Wednesday, January 18, 2012

Stop SOPA and PIPA

Lobbyists for the entertainment industry have convinced Congress to create two bills called SOPA and PIPA that could trounce on creativity and innovation on the internet. Because they give so much power to Congress to regulate the internet, these bills, if passed, would give corporate entities unprecedented power to sue, issue takedown notices, and block internet access to anyone they feel is limiting their profits in the guise of "copyright infringement" or "insert random reason here."

The entertainment industry is lying about the actual losses from piracy on the internet, and they've convinced Congress that they are actually losing hundreds of billions of dollars from piracy when the majority of the reported losses are 1) fake and bloated numbers that overcount the number of downloads occurring, and 2) counting "sales" lost at 19.99-50.00 per unit in countries where the average family makes 1,000 dollars or less a year. They would NEVER buy the DVD, CD, etc. They simply can't afford it. But instead of understanding that the problem lies in their archaic pricing structures in these countries, they are fear-mongering the American public under the guise of capitalism--that once these laws are passed the American economy will gain hundreds of billions of dollars in revenue.

Check out this infographic on the MPAA's impressive resume for embracing technology. This statement is laced with trace amounts of sarcasm ;D.

This is FALSE. Not only will these bills significantly hamper innovation by placing restrictions on new venture capitalists and all companies that use the internet (which will negatively affect our economy in the hundreds of billions if not trillions of dollars over the lifetime of these bills), it will hamper freedom of expression and communication in comments, images, and web content out of fear of infringement. All a company has to do is level an accusation about me, for instance, writing a book that seems really similar to their ad for men's cologne, and despite the ludicrous nature of the allegations, Amazon has to take down the book out of fear of not only litigation, but the US congress actually having the power to remove their company's access to the internet.

This is absolutely ludicrous. Leave it to lobbyists and congressmen and women to come up with something this ridiculous.

Thursday, January 12, 2012

KDP Select (Exclusivity or Anonymity?)

When Amazon announced KDP Select a month or two ago, it caused the kind of sensation and intrigue that only Amazon can have in the book world right now. For those of you unfamiliar with the program, let me lay out the pros and cons, with the cons being first:

  1. Increased exposure through promotional efforts by Amazon
  2. Increased exposure through borrows adding "purchases" to move your book up the ranks
  3. Borrows are converted to dollars at the end of the month depending on your share of the number of borrows through the KDP Prime/Select programs

  1. 90 day minimum exclusivity with Amazon for eBooks

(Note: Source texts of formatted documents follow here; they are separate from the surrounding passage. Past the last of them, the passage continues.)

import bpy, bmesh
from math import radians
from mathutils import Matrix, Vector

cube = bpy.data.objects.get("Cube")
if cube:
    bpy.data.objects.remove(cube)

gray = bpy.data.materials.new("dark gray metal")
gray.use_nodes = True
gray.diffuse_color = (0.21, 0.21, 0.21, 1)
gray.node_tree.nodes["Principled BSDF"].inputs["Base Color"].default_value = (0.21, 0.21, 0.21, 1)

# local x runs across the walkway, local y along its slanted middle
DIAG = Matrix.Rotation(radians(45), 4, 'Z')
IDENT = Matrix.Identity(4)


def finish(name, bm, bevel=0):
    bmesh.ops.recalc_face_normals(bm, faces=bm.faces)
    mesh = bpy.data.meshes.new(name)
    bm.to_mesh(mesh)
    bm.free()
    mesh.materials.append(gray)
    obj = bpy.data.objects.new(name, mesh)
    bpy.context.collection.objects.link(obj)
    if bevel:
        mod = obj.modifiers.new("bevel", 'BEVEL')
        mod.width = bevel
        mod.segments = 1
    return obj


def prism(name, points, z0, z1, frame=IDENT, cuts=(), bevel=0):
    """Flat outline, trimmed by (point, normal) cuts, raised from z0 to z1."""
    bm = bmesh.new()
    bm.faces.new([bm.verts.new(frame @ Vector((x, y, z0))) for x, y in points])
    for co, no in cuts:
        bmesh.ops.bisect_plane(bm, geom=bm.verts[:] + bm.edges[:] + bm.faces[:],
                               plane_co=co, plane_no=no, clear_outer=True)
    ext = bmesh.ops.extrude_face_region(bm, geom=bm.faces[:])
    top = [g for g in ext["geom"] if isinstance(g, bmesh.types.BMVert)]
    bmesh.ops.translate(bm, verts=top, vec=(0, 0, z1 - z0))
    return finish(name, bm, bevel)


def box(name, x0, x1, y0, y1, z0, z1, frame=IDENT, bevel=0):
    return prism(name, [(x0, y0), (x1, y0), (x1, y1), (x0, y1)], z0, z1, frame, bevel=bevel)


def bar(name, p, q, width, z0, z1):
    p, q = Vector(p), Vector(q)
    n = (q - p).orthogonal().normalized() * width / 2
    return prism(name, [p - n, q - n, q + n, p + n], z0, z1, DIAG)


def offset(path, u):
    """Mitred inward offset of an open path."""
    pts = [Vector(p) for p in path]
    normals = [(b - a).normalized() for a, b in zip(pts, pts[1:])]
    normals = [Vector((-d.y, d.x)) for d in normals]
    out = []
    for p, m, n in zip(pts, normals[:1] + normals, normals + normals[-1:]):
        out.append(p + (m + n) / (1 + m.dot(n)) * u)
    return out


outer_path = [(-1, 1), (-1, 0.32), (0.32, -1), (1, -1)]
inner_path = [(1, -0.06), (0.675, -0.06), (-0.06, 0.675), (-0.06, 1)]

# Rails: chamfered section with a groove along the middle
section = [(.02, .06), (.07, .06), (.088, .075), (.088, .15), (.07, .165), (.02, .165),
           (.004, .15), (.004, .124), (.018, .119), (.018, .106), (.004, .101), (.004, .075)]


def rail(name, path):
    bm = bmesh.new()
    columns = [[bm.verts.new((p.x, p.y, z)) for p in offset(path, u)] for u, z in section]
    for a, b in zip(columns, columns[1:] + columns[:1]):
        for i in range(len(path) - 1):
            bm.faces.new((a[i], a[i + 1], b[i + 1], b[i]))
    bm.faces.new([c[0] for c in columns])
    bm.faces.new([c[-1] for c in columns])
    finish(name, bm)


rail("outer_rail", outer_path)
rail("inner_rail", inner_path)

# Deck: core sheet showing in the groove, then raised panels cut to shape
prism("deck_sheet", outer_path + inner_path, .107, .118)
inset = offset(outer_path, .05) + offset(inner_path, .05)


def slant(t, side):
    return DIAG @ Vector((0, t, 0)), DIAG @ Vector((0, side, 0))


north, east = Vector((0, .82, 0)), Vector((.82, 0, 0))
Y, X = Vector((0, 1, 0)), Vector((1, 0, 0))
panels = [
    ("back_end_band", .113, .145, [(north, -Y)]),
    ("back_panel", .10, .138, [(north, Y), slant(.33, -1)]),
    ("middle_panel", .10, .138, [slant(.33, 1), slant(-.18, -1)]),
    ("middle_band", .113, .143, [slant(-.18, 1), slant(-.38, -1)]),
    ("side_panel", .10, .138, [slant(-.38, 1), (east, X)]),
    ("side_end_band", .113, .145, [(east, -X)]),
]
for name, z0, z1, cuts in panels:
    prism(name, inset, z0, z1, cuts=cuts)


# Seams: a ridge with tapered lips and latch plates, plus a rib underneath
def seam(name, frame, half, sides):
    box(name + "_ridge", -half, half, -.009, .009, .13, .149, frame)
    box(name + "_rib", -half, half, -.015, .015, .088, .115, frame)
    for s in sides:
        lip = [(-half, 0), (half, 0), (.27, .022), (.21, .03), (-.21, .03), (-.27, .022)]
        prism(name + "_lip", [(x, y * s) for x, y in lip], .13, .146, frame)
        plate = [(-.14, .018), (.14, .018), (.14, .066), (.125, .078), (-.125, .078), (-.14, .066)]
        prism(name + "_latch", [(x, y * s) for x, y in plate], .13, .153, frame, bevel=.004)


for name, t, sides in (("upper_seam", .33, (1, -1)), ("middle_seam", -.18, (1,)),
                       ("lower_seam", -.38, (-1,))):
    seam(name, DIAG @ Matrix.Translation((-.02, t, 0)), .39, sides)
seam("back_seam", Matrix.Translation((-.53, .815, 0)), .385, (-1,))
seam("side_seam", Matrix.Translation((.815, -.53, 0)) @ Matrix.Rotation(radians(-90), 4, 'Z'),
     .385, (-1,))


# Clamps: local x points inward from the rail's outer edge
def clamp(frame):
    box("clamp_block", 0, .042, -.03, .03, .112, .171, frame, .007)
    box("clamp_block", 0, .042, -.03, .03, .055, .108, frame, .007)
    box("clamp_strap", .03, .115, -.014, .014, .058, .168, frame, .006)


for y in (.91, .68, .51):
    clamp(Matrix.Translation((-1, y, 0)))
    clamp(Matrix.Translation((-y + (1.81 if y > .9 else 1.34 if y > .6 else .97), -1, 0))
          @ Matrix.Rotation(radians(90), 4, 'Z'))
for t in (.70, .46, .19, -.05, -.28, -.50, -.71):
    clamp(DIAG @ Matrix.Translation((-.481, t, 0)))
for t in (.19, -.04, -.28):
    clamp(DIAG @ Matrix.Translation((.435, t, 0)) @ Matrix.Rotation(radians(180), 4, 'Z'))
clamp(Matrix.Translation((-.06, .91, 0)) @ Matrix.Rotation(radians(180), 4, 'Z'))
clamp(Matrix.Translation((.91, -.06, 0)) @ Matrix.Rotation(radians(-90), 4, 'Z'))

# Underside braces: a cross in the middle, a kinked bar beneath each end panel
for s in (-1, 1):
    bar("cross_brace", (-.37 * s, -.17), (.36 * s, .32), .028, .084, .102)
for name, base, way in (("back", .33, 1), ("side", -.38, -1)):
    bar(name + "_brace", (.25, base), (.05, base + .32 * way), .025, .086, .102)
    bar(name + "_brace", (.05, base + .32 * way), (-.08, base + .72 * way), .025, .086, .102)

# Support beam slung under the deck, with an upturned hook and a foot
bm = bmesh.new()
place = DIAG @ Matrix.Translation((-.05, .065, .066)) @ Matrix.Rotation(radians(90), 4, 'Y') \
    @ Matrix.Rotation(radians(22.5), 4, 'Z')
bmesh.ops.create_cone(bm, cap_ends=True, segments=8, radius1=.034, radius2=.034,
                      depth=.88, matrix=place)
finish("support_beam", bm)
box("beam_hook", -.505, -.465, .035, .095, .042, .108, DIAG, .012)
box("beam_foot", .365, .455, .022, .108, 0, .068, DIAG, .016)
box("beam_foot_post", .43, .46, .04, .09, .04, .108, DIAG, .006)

Lucifer's Odyssey1 con? Well, yes, but it's a pretty big one if you believe that a free market is important. If you want to support your readers being able to purchase your eBooks from wherever they want, then this is a big deal. Similarly, if we don't want Amazon to monopolize the book market and dictate how books are handled, then exclusivity clauses are the worst way to approach that because it will do just the opposite.

But, from an author perspective, this is a godsend. Lucifer's Odyssey took almost a month of prep work to distribute to all of those markets due to issues with the Smashwords distribution system and the Meatgrinder conversion process. Uploading to Amazon was done the first night. They use a much more standardized and easier-to-prepare HTML-based document, and the conversion was flawless for the table of contents. B&N's process was similarly smooth, and this decision would affect them as well, but the Smashwords process was a real pain. Exclusivity will make this process more streamlined because I'm only preparing one document upload.

The second, and most important aspect, is the exposure. In December and January, KDP Select books are tearing up the charts and reaping thousands of dollars in earnings for authors who use the system. My tally from all vendors of eBooks? Maybe a dozen dollars for December, one of the supposedly best months for book selling was a complete and total dud for me. Despite dozens of good reviews on Amazon and other places readers go, there's no traction for me, and from my point of view, my options are severely limited.

Authors like David Dalglish or others making thousands of dollars on Barnes and Noble, Apple, etc. have a tough decision to make. Losing thousands where their books already have prominence is counterproductive, but for me? The decision seems like a no-brainer. Exclusivity or anonymity? Despite my reservations about monopolies in markets, I think I'll take the former.

Tuesday, January 10, 2012

First draft complete on Goblin Rebellion

It's been a rough past four months for writing fiction. I had my dissertation defense back in December, and dozens of conference paper deadlines, presentations, job interviews, and dissertation proposal and defense writing projects spread across the past few months, and the deadlines coming up are even tighter and more frequent. This month alone, I have three papers due in the middle of the month.

Despite the pressure (or maybe because of it), I've managed to finish the first draft of the Goblin Rebellion. Today, while on flights back from California, I wrote the final two chapters, and I'm feeling pretty good about them. Total word count is just shy of 80,000, and it's likely to grow slightly over the next two weeks as I fill in setting and expand character interactions slightly.

I've talked to my editor, and everything should be set for a late February or early March release. Stay tuned!